> **Problem details**
A line below contains "mesh.name = name;", and a later one contains "for (const z". Repeat both, with every line between them, exactly.

##### Records to process

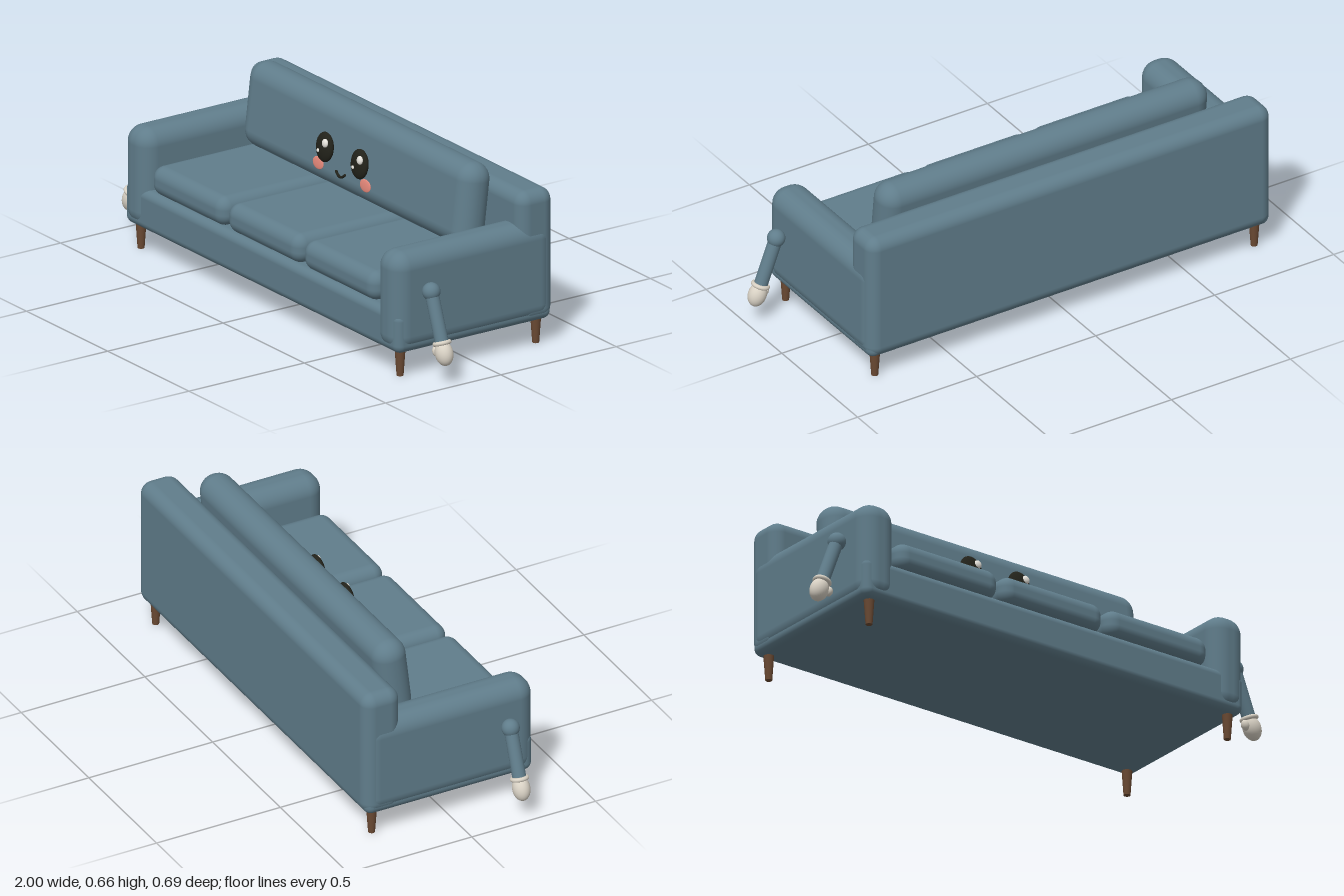
import * as THREE from 'three';
import { RoundedBoxGeometry } from 'three/addons/geometries/RoundedBoxGeometry.js';

const material = (name, color) => {
  const m = new THREE.MeshStandardMaterial({ color });
  m.name = name;
  return m;
};

export function createModel() {
  const fabric = material('blue grey fabric', 0x607d8b);
  const wood = material('brown wood', 0x6b4a33);
  const cream = material('cream glove', 0xd9d2c5);
  const black = material('eye black', 0x22221a);
  const white = material('eye highlight', 0xf5f2ea);
  const pink = material('cheek pink', 0xe88a7c);

  const sofa = new THREE.Group();
  sofa.name = 'sofa';

  const add = (parent, name, geometry, mat, x = 0, y = 0, z = 0) => {
    const mesh = new THREE.Mesh(geometry, mat);
    mesh.name = name;
    mesh.position.set(x, y, z);
    parent.add(mesh);
    return mesh;
  };
  const cushion = (name, w, h, d, r, x, y, z) =>
    add(sofa, name, new RoundedBoxGeometry(w, h, d, 6, r), fabric, x, y, z);
  const ellipsoid = (parent, name, mat, rx, ry, rz, x, y, z) => {
    const geometry = new THREE.SphereGeometry(1, 32, 20).scale(rx, ry, rz);
    return add(parent, name, geometry, mat, x, y, z);
  };

  // Upholstered body
  cushion('base', 1.686, 0.152, 0.674, 0.03, 0, 0.17, 0);
  cushion('backrest', 1.692, 0.494, 0.15, 0.046, 0, 0.341, -0.27);
  for (let i = -1; i <= 1; i++) {
    cushion('seatCushion', 0.45, 0.11, 0.53, 0.045, i * 0.466, 0.298, 0.07);
  }
  const backCushion = cushion('backCushion', 1.375, 0.315, 0.131, 0.064, 0, 0.507, -0.125);
  backCushion.rotation.x = -0.118;

  for (const side of [1, -1]) {
    const label = side > 0 ? 'left' : 'right';
    cushion(label + 'Armrest', 0.145, 0.374, 0.69, 0.063, side * 0.777, 0.281, 0);

    // Tapered legs
    for (const z of [0.294, -0.294]) {
      add(sofa, label + 'Leg', new THREE.CylinderGeometry(0.0195, 0.0125, 0.1, 20), wood, side * 0.797, 0.05, z);
    }

    // Hanging limb, built straight down from the shoulder and swung outwards
    const limb = new THREE.Group();
    limb.name = label + 'Limb';
    limb.position.set(side * 0.884, 0.327, 0.22);
    limb.rotation.z = side * 0.36;
    sofa.add(limb);
    ellipsoid(limb, 'shoulder', fabric, 0.033, 0.033, 0.033, 0, 0, 0);
    add(limb, 'forearm', new THREE.CylinderGeometry(0.025, 0.025, 0.19, 24), fabric, 0, -0.095, 0);
    const cuff = add(limb, 'cuff', new THREE.TorusGeometry(0.027, 0.008, 10, 28), cream, 0, -0.187, 0);
    cuff.rotation.x = Math.PI / 2;
    ellipsoid(limb, 'hand', cream, 0.035, 0.046, 0.032, 0, -0.224, 0);
    ellipsoid(limb, 'thumb', cream, 0.015, 0.02, 0.015, side * -0.034, -0.212, 0.008);
  }

  // Face, leaning with the back cushion
  const face = new THREE.Group();
  face.name = 'face';
  face.position.set(0, 0.523, -0.017);
  face.rotation.x = -0.118;
  sofa.add(face);
  for (const side of [1, -1]) {
    const x = side * 0.107;
    ellipsoid(face, 'eye', black, 0.047, 0.055, 0.02, x, 0, 0);
    ellipsoid(face, 'largeHighlight', white, 0.015, 0.016, 0.009, x + 0.02, 0.021, 0.016);
    ellipsoid(face, 'smallHighlight', white, 0.007, 0.007, 0.005, x - 0.013, -0.014, 0.019);
    ellipsoid(face, 'cheek', pink, 0.033, 0.023, 0.004, side * 0.145, -0.07, -0.006);
  }
  const smile = new THREE.QuadraticBezierCurve3(
    new THREE.Vector3(-0.026, -0.066, 0),
    new THREE.Vector3(0, -0.094, 0),
    new THREE.Vector3(0.026, -0.066, 0)
  );
  add(face, 'mouth', new THREE.TubeGeometry(smile, 20, 0.005, 8), black);
  for (const side of [1, -1]) ellipsoid(face, 'mouthCorner', black, 0.005, 0.005, 0.005, side * 0.026, -0.066, 0);

  return sofa;
}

##########

> **Result**
    mesh.name = name;
    mesh.position.set(x, y, z);
    parent.add(mesh);
    return mesh;
  };
  const cushion = (name, w, h, d, r, x, y, z) =>
    add(sofa, name, new RoundedBoxGeometry(w, h, d, 6, r), fabric, x, y, z);
  const ellipsoid = (parent, name, mat, rx, ry, rz, x, y, z) => {
    const geometry = new THREE.SphereGeometry(1, 32, 20).scale(rx, ry, rz);
    return add(parent, name, geometry, mat, x, y, z);
  };

  // Upholstered body
  cushion('base', 1.686, 0.152, 0.674, 0.03, 0, 0.17, 0);
  cushion('backrest', 1.692, 0.494, 0.15, 0.046, 0, 0.341, -0.27);
  for (let i = -1; i <= 1; i++) {
    cushion('seatCushion', 0.45, 0.11, 0.53, 0.045, i * 0.466, 0.298, 0.07);
  }
  const backCushion = cushion('backCushion', 1.375, 0.315, 0.131, 0.064, 0, 0.507, -0.125);
  backCushion.rotation.x = -0.118;

  for (const side of [1, -1]) {
    const label = side > 0 ? 'left' : 'right';
    cushion(label + 'Armrest', 0.145, 0.374, 0.69, 0.063, side * 0.777, 0.281, 0);

    // Tapered legs
    for (const z of [0.294, -0.294]) {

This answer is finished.